WHAT IS NEEDED>
Beginning at the line that contains "walls = [(PY" and ending at the last line of the records below, retype each line exactly and add nothing.

INFORMATION SUPPLIED>
------------------------------------------------
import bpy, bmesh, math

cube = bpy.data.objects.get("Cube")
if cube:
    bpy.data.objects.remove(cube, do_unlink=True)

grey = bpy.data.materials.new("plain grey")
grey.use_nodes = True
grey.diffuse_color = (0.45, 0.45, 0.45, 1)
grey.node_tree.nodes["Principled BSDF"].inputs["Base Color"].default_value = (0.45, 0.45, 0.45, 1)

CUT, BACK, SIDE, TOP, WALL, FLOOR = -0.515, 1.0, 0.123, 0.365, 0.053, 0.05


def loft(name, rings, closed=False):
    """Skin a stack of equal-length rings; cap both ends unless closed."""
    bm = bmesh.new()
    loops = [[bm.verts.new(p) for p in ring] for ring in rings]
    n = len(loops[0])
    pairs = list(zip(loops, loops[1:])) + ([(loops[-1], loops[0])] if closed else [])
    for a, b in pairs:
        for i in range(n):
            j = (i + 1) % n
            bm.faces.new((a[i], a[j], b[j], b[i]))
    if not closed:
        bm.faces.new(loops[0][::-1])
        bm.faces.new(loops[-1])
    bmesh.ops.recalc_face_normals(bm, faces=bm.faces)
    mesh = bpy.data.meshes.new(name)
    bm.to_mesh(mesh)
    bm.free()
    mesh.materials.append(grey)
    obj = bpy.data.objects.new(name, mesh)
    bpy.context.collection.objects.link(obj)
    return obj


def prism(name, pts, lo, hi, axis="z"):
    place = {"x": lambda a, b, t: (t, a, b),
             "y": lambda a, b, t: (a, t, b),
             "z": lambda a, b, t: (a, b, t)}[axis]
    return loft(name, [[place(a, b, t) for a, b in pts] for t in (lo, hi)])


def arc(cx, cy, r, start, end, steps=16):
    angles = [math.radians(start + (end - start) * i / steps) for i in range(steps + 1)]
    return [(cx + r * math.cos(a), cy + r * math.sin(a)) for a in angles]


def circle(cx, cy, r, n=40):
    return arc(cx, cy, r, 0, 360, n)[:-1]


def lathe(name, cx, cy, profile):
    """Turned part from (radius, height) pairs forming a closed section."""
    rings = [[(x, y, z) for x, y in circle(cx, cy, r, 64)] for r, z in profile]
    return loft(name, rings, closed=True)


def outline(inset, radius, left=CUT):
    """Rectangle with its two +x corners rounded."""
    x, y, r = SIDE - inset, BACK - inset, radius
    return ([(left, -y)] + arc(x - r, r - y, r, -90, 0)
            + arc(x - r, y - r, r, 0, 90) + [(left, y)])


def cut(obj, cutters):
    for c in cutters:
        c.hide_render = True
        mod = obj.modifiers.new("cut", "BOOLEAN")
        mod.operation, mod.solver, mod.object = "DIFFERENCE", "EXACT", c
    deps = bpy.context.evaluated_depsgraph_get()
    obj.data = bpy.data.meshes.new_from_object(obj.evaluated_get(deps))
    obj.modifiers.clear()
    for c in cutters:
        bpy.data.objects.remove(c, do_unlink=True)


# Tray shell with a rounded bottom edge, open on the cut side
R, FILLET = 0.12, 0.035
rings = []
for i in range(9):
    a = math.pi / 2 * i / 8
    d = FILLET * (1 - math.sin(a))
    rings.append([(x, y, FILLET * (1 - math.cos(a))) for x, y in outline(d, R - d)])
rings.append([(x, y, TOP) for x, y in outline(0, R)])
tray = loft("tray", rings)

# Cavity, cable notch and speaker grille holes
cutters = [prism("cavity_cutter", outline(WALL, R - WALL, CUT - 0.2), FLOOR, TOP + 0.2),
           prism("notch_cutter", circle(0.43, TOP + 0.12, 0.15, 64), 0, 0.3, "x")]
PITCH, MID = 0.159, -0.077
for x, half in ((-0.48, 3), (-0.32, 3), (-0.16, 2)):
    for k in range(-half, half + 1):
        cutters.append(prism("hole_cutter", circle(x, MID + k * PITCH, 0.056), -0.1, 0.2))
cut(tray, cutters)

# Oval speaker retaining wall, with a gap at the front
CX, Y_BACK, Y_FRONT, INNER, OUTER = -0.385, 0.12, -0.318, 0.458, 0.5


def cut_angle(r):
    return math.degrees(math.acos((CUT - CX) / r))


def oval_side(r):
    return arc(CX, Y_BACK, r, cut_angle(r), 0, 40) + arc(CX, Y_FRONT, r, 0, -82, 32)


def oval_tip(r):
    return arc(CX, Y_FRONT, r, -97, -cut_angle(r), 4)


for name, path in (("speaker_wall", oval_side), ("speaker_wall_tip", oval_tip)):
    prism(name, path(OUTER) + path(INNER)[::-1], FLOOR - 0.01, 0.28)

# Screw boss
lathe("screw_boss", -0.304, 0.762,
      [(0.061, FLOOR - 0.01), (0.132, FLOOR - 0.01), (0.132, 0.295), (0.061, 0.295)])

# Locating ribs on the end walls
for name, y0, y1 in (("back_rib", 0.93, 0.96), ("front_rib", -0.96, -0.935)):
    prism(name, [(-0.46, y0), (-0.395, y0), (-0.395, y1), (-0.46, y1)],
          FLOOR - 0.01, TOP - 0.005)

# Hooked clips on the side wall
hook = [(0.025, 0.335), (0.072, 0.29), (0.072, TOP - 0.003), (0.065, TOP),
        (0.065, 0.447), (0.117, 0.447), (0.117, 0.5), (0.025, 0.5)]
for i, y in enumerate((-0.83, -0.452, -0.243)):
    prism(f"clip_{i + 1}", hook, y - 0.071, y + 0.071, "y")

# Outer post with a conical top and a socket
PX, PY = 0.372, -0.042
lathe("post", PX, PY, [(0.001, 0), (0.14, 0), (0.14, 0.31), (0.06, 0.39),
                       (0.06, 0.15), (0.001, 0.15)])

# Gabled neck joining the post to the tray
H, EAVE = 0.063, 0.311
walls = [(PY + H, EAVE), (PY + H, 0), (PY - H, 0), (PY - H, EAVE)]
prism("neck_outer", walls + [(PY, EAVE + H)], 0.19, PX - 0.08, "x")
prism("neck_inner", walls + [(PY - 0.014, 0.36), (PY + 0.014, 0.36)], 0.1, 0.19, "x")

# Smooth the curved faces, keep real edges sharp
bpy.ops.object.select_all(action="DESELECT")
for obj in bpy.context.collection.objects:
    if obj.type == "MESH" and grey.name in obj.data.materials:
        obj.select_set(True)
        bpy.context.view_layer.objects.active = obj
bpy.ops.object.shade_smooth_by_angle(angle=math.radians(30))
------------------------------------------------
OUTPUT OF THE EXERCISE>
walls = [(PY + H, EAVE), (PY + H, 0), (PY - H, 0), (PY - H, EAVE)]
prism("neck_outer", walls + [(PY, EAVE + H)], 0.19, PX - 0.08, "x")
prism("neck_inner", walls + [(PY - 0.014, 0.36), (PY + 0.014, 0.36)], 0.1, 0.19, "x")

# Smooth the curved faces, keep real edges sharp
bpy.ops.object.select_all(action="DESELECT")
for obj in bpy.context.collection.objects:
    if obj.type == "MESH" and grey.name in obj.data.materials:
        obj.select_set(True)
        bpy.context.view_layer.objects.active = obj
bpy.ops.object.shade_smooth_by_angle(angle=math.radians(30))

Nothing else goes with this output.